They offered you products for you to get a good experience of their brand – pretty much what Joe Public would experience had they popped in for a cuppa and a mallow. That’s what you claim to be offering your readers, right? A genuine experience?

Instead, you’ve made unreasonable demands of a small bakery in the guise of ‘because I’m worth it’. In actuality, you have a domain authority of 25, a fairly average (if not low, by other bloggers (and my own) standards) SEO score, and certainly not one where you can start making demands for products in the hundreds of pounds despite your thoughts on ‘[having] the right to value’ your blog. As an example, I wouldn’t be able to offer you a review of anything until you hit at least DA 28-30.

As much as it might take you eight hours per post it takes considerable amount of time and skill, not to mention employee salaries and overheads to make each product, each macaron, each mallow. You insinuate from your post your time is worth more than theirs. Is that accurate? Or fair?

After not being indulged by the brand on the day, you took your frustration at not being given loads of free stuff out on social media and publicly shamed the business and its owner, which could seriously damage their reputation. All for you not getting an excessive, in my opinion, amount of freebies. Your tweets have since been deleted – an admission of your overreaction?

You say the baker is bullying you.
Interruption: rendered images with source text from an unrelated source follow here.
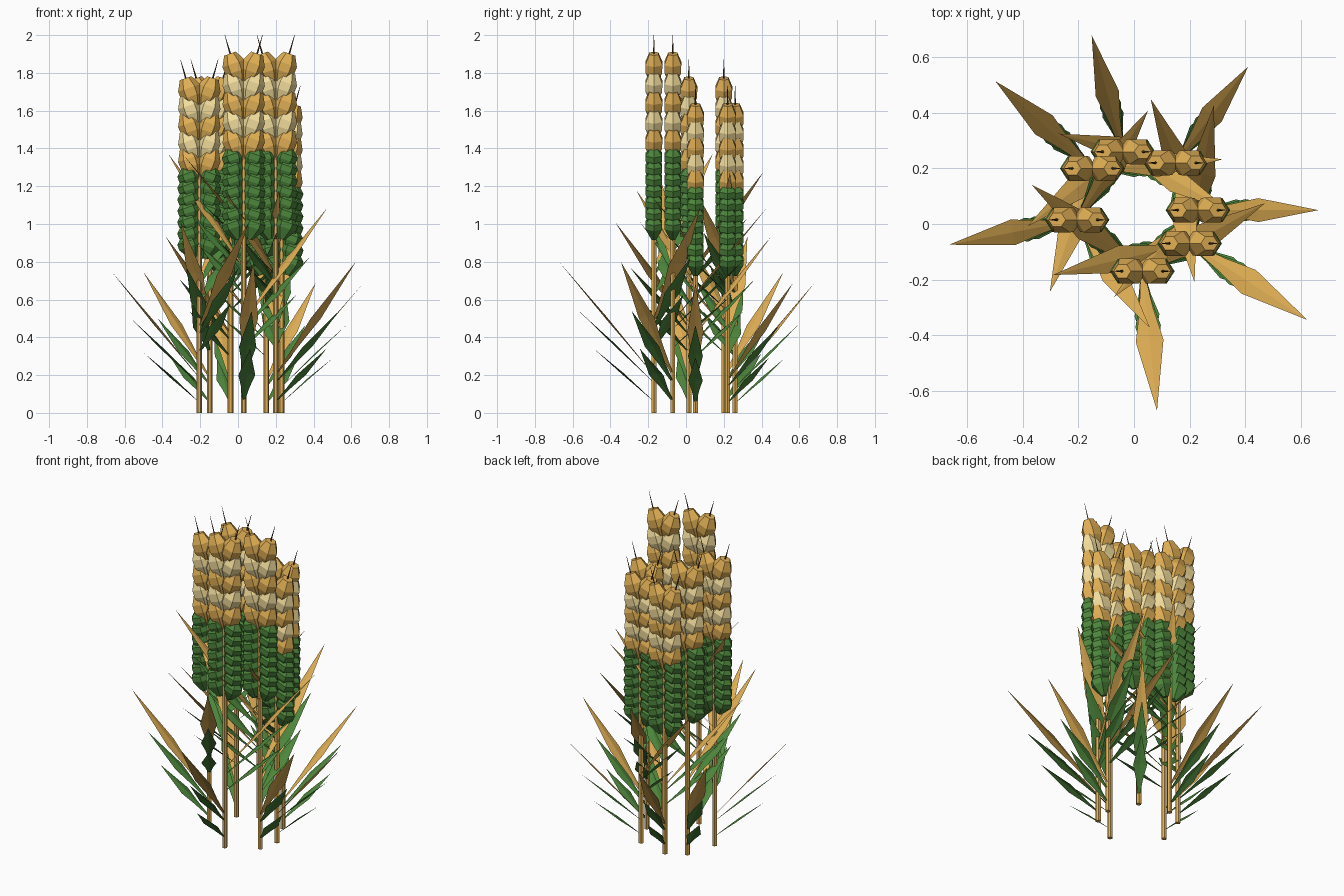
import bpy, bmesh, math
from mathutils import Matrix, Vector

if "Cube" in bpy.data.objects:
    bpy.data.objects.remove(bpy.data.objects["Cube"])


def material(name, rgb):
    m = bpy.data.materials.new(name)
    m.diffuse_color = (*rgb, 1)
    m.use_nodes = True
    m.node_tree.nodes["Principled BSDF"].inputs["Base Color"].default_value = m.diffuse_color
    return m


GOLD = material("gold", (0.75, 0.43, 0.09))
PALE = material("pale_gold", (0.90, 0.73, 0.34))
GREEN = material("green", (0.075, 0.24, 0.045))
DARK = material("awn_brown", (0.10, 0.06, 0.02))


def loft(bm, rings, matrix, sides=6):
    """Faceted solid from (radius, height) rings, capped at both ends."""
    loops = []
    for r, z in rings:
        loops.append([bm.verts.new(matrix @ Vector((
            r * math.cos(2 * math.pi * k / sides),
            r * math.sin(2 * math.pi * k / sides), z)))
            for k in range(sides)])
    for a, b in zip(loops, loops[1:]):
        for k in range(sides):
            n = (k + 1) % sides
            bm.faces.new((a[k], a[n], b[n], b[k]))
    bm.faces.new(loops[0][::-1])
    bm.faces.new(loops[-1])


def finish(bm, name, mat, location):
    me = bpy.data.meshes.new(name)
    bm.to_mesh(me)
    bm.free()
    ob = bpy.data.objects.new(name, me)
    ob.location = location
    me.materials.append(mat)
    bpy.context.collection.objects.link(ob)


def leaf(bm, angle, base_z, reach, tip_z, width):
    """Lance-shaped blade with a folded midrib."""
    out = Vector((math.cos(angle), math.sin(angle), 0))
    side = Vector((-out.y, out.x, 0))
    base, tip = Vector((0, 0, base_z)), out * reach + Vector((0, 0, tip_z))
    rows = []
    for t, w, rise in ((0, 0.12, 0), (0.27, 0.5, 0.006), (0.5, 1.0, 0.010)):
        mid = base.lerp(tip, t)
        rib = mid + Vector((0, 0, rise))
        rows.append([bm.verts.new(p) for p in
                     (mid - side * w * width, rib, mid + side * w * width)])
    for a, b in zip(rows, rows[1:]):
        for k in (0, 1):
            bm.faces.new((a[k + 1], a[k], b[k], b[k + 1]))
    end = bm.verts.new(tip)
    for k in (0, 1):
        bm.faces.new((rows[-1][k + 1], rows[-1][k], end))


GRAIN = ((0.015, -0.18), (0.050, -0.10), (0.052, -0.055), (0.028, 0))
HUSK = ((0.015, -0.13), (0.050, -0.065), (0.050, -0.035), (0.020, 0))


def kernel_pair(bm, rings, top):
    """Left and right kernel leaning outward from the stem."""
    for s in (-1, 1):
        m = (Matrix.Translation((s * 0.072, 0, top - 0.008)) @
             Matrix.Rotation(s * math.radians(19), 4, 'Y') @
             Matrix.Diagonal((1.18, 1, 1, 1)))
        loft(bm, rings, m)


def stalk(i, x, y, s, heading, top, green_top):
    loc = (x, y, 0)
    # straight stem
    bm = bmesh.new()
    loft(bm, ((0.015, 0), (0.015, top - 0.13)), Matrix())
    finish(bm, f"stem_{i}", GOLD, loc)

    # ripe grains, alternating rows
    gold, pale = bmesh.new(), bmesh.new()
    for row in range(5):
        kernel_pair(pale if row % 2 else gold, GRAIN, top - row * 0.1 * s)
    finish(gold, f"grains_{i}", GOLD, loc)
    finish(pale, f"pale_grains_{i}", PALE, loc)

    # unripe lower grains
    bm = bmesh.new()
    for row in range(7):
        kernel_pair(bm, HUSK, green_top - row * 0.06)
    finish(bm, f"green_grains_{i}", GREEN, loc)

    # bristles on the tip
    bm = bmesh.new()
    for side in (-1, 1):
        m = (Matrix.Translation((side * 0.068, 0, top - 0.02)) @
             Matrix.Rotation(side * 0.28, 4, 'Y'))
        loft(bm, ((0.005, 0), (0.001, 0.115)), m, 4)
    finish(bm, f"awns_{i}", DARK, loc)

    # three spiralling leaf clusters: a gold blade over two green ones
    ripe, young = bmesh.new(), bmesh.new()
    for level in range(3):
        a = math.radians(heading + 113 * level)
        z = 0.285 * level
        leaf(ripe, a, s * (0.20 + z), s * 0.505, s * (0.80 + z), s * 0.05)
        leaf(young, a, s * (0.16 + z), s * 0.40, s * (0.54 + z), s * 0.046)
        leaf(young, a, s * (0.06 + z), s * 0.32, s * (0.34 + z), s * 0.045)
    finish(ripe, f"gold_leaves_{i}", GOLD, loc)
    finish(young, f"green_leaves_{i}", GREEN, loc)


# seven stalks in a ring, in three heights
TALL, MID, SHORT = (1.91, 1.41), (1.78, 1.31), (1.64, 1.22)
for i, (x, y, s, heading, size) in enumerate((
        (0.03, -0.17, 1.0, -84, TALL), (0.20, -0.07, 1.0, -33, TALL),
        (-0.205, 0.015, 0.93, 191, MID), (-0.15, 0.20, 0.93, 138, MID),
        (0.23, 0.05, 0.86, 0, SHORT), (0.15, 0.22, 0.86, 53, SHORT),
        (-0.04, 0.26, 0.86, 105, SHORT))):
    stalk(i + 1, x, y, s, heading, *size)
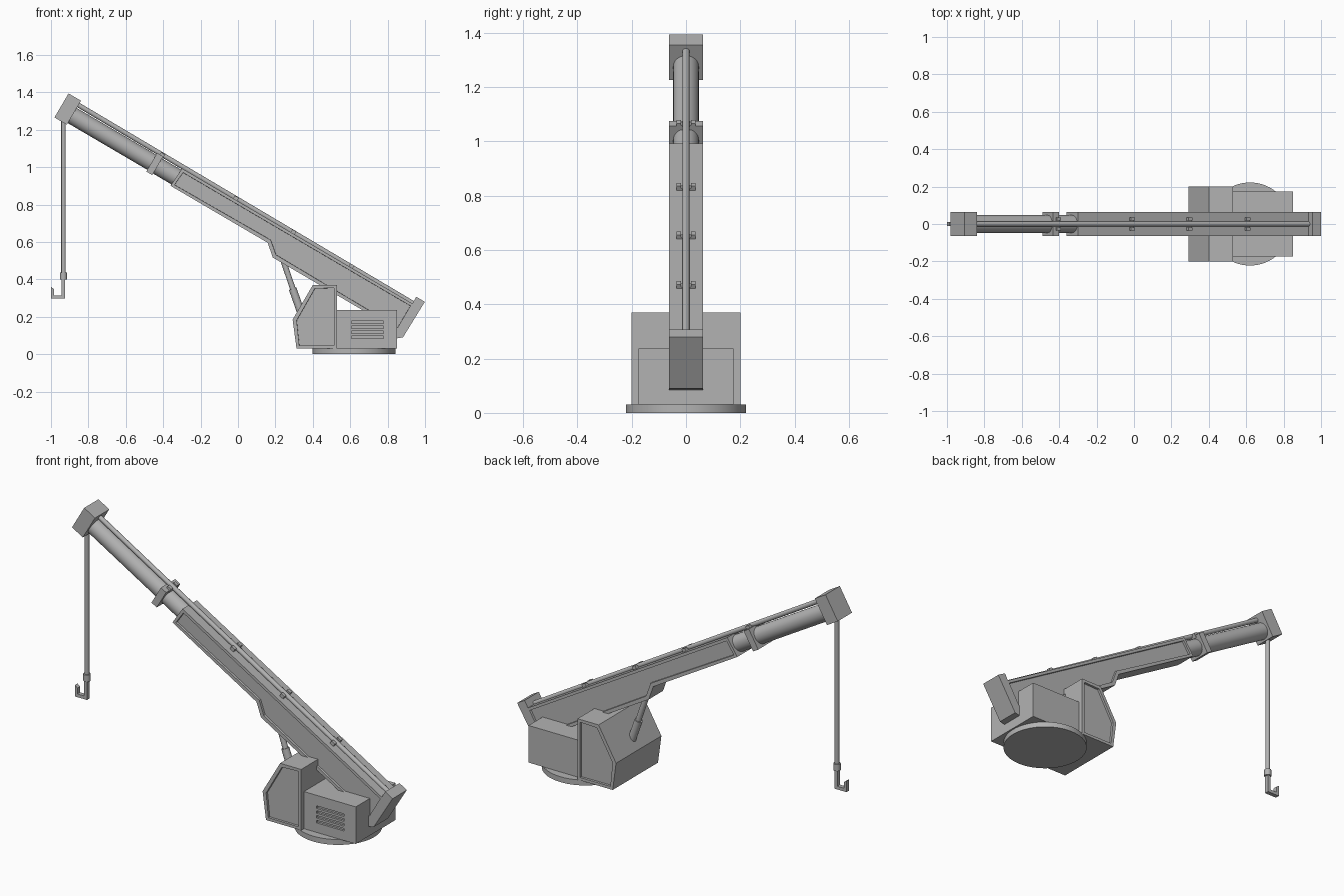
import bpy, bmesh, math
from mathutils import Vector

if "Cube" in bpy.data.objects:
    bpy.data.objects.remove(bpy.data.objects["Cube"], do_unlink=True)

grey = bpy.data.materials.new("plain_grey")
grey.use_nodes = True
colour = (0.45, 0.45, 0.45, 1)
grey.diffuse_color = colour
grey.node_tree.nodes["Principled BSDF"].inputs["Base Color"].default_value = colour

TILT = math.radians(30.4)
C, S = math.cos(TILT), math.sin(TILT)


def boom_xz(u, v):
    """Boom coordinates (along, across) to world x and z."""
    return (-C * u + S * v, S * u + C * v)


def finish(name, bm):
    bmesh.ops.recalc_face_normals(bm, faces=bm.faces)
    mesh = bpy.data.meshes.new(name)
    bm.to_mesh(mesh)
    bm.free()
    mesh.materials.append(grey)
    obj = bpy.data.objects.new(name, mesh)
    bpy.context.collection.objects.link(obj)
    return obj


def prism(name, pts, y0, y1, panel=0):
    """Side profile extruded along y, optionally with recessed side panels."""
    bm = bmesh.new()
    face = bm.faces.new([bm.verts.new((x, y0, z)) for x, z in pts])
    ext = bmesh.ops.extrude_face_region(bm, geom=[face])
    moved = [g for g in ext["geom"] if isinstance(g, bmesh.types.BMVert)]
    bmesh.ops.translate(bm, vec=(0, y1 - y0, 0), verts=moved)
    bmesh.ops.recalc_face_normals(bm, faces=bm.faces)
    if panel:
        caps = [f for f in bm.faces if abs(f.normal.y) > 0.9]
        rim = bmesh.ops.inset_individual(bm, faces=caps, thickness=panel, depth=0)
        bm.normal_update()
        bmesh.ops.inset_individual(bm, faces=caps, thickness=0.001, depth=-0.012)
    return finish(name, bm)


def boom_box(name, u0, u1, v0, v1, y0, y1):
    corners = [(u0, v0), (u1, v0), (u1, v1), (u0, v1)]
    return prism(name, [boom_xz(*p) for p in corners], y0, y1)


def box(name, x0, x1, y0, y1, z0, z1):
    return prism(name, [(x0, z0), (x1, z0), (x1, z1), (x0, z1)], y0, y1)


def rod(name, a, b, radius, sides=32):
    """Smooth cylinder between two points in the y = 0 plane."""
    a, b = Vector((a[0], 0, a[1])), Vector((b[0], 0, b[1]))
    bpy.ops.mesh.primitive_cylinder_add(vertices=sides, radius=radius,
                                        depth=(b - a).length, location=(a + b) / 2)
    obj = bpy.context.object
    obj.name = name
    obj.rotation_euler = (b - a).to_track_quat("Z", "Y").to_euler()
    obj.data.materials.append(grey)
    bpy.ops.object.shade_smooth_by_angle(angle=math.radians(40))
    return obj


# Turntable, engine housing and cab
rod("turntable", (0.62, 0), (0.62, 0.03), 0.222, 64)
housing = box("engine_housing", 0.52, 0.85, -0.175, 0.175, 0.03, 0.237)
prism("cab", [(0.313, 0.03), (0.53, 0.03), (0.53, 0.37), (0.4, 0.37), (0.292, 0.185)],
      -0.2, 0.2, panel=0.022)

# Vent slots cut into the front of the housing
for i in range(4):
    z = 0.09 + 0.027 * i
    cutter = box("vent_cutter", 0.607, 0.777, -0.2, -0.163, z - 0.007, z + 0.007)
    cutter.hide_render = True
    mod = housing.modifiers.new("vent", "BOOLEAN")
    mod.operation, mod.solver, mod.object = "DIFFERENCE", "EXACT", cutter
    bpy.context.view_layer.objects.active = housing
    bpy.ops.object.modifier_apply(modifier=mod.name)
    bpy.data.objects.remove(cutter, do_unlink=True)

# Main boom with recessed side panels, and its rear counterweight
W = 0.063
boom = [(-0.68, 0.705), (0.76, 0.705), (0.767, 0.594), (0.165, 0.594),
        (0.101, 0.54), (-0.68, 0.54)]
prism("main_boom", [boom_xz(*p) for p in boom], -W, W, panel=0.022)
prism("counterweight", [boom_xz(-0.667, 0.747), boom_xz(-0.72, 0.747), (0.882, 0.09),
                        (0.84, 0.083), boom_xz(-0.667, 0.53)], -W, W)

# Telescoping tubes, collar and boom head
rod("inner_tube", boom_xz(0.74, 0.65), boom_xz(0.9, 0.65), 0.047)
rod("outer_tube", boom_xz(0.89, 0.652), boom_xz(1.43, 0.652), 0.047)
boom_box("tube_collar", 0.88, 0.917, 0.594, 0.709, -W, W)
boom_box("boom_head", 1.41, 1.487, 0.595, 0.744, -W, W)

# Pipe along the boom with its clips
rod("boom_pipe", boom_xz(-0.667, 0.708), boom_xz(1.42, 0.717), 0.013, 16)
for i, u in enumerate((-0.285, 0.075, 0.431, 0.888)):
    boom_box(f"clip_base_{i}", u - 0.012, u + 0.012, 0.695, 0.713, -0.035, 0.035)
    for side in (-1, 1):
        y = sorted((side * 0.018, side * 0.035))
        boom_box(f"clip_lug_{i}_{side}", u - 0.012, u + 0.012, 0.7, 0.723, *y)

# Lifting ram under the boom
rod("ram_cylinder", (0.345, 0.2), (0.292, 0.35), 0.021, 24)
rod("ram_rod", (0.3, 0.33), (0.235, 0.52), 0.015, 24)

# Hoist cable, ferrule and hook
X = -0.933
rod("hoist_cable", (X, 0.42), (X, 1.27), 0.012, 16)
rod("cable_ferrule", (X, 0.4), (X, 0.437), 0.019, 24)
prism("hook", [(-0.943, 0.41), (-0.925, 0.41), (-0.925, 0.297), (-1.0, 0.297),
               (-1.0, 0.36), (-0.983, 0.348), (-0.983, 0.315), (-0.943, 0.315)],
      -0.012, 0.012)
In actual fact, they wouldn’t have posted it at all had you reacted reasonably. The review the brand has left is in reaction to your own actions, a defensive move on their part to explain why someone has slated their goods.

I don’t agree with some of their comments, no, and I think what they’ve said is tactless. But really, you’re the issue here.

You didn’t email your contact back after your review stating the freebies weren’t enough to give an overall option, and can I come back for a revisit where I will require a red carpet, gold mallows and coffee from the faeces of a Peruvian jungle cat, or whatever else your requirements were, no. You didn’t email your concerns over staff and their lack of knowledge of your visit. You didn’t give them a chance to right the wrongs you feel were committed, in private. No, you trashed their products and their stock levels publicly where your readers would see. With the intention that as many of your readers saw and sided with you.

I am a blogger, and I am also in PR. I have been blogging for three years and have worked with bloggers for over four years. I have a blacklist the size of my arm of bloggers who feel having a DSLR and a keyboard makes them as valuable as Stylist or Time Out.

You are not a magazine with a huge circulation or readership. You are someone with a blog, like me and all the other someones with a blog, and as such you are free to value your time as you see fit. However, how you value your blog isn’t how a good proportion of brands and PRs will value it and maturity and professionalism would dictate you react with grace when being told their budget doesn’t extend to your demands.

I am a blogger, feel free to have a look at my blog if you’ve not heard of it before, and you will see I will defend bloggers and their rights to be taken seriously in an ever-competitive online world. However, I cannot excuse malicious behaviour from bloggers. The brand sees it as blackmail, and I’m inclined to agree. What’s worse than the damage to your reputation, which doesn’t bother me one way or another, is that it makes all of us look bad.

I ended with a bit of crisis management advice, and left it at that. What do you think? Am I being fair?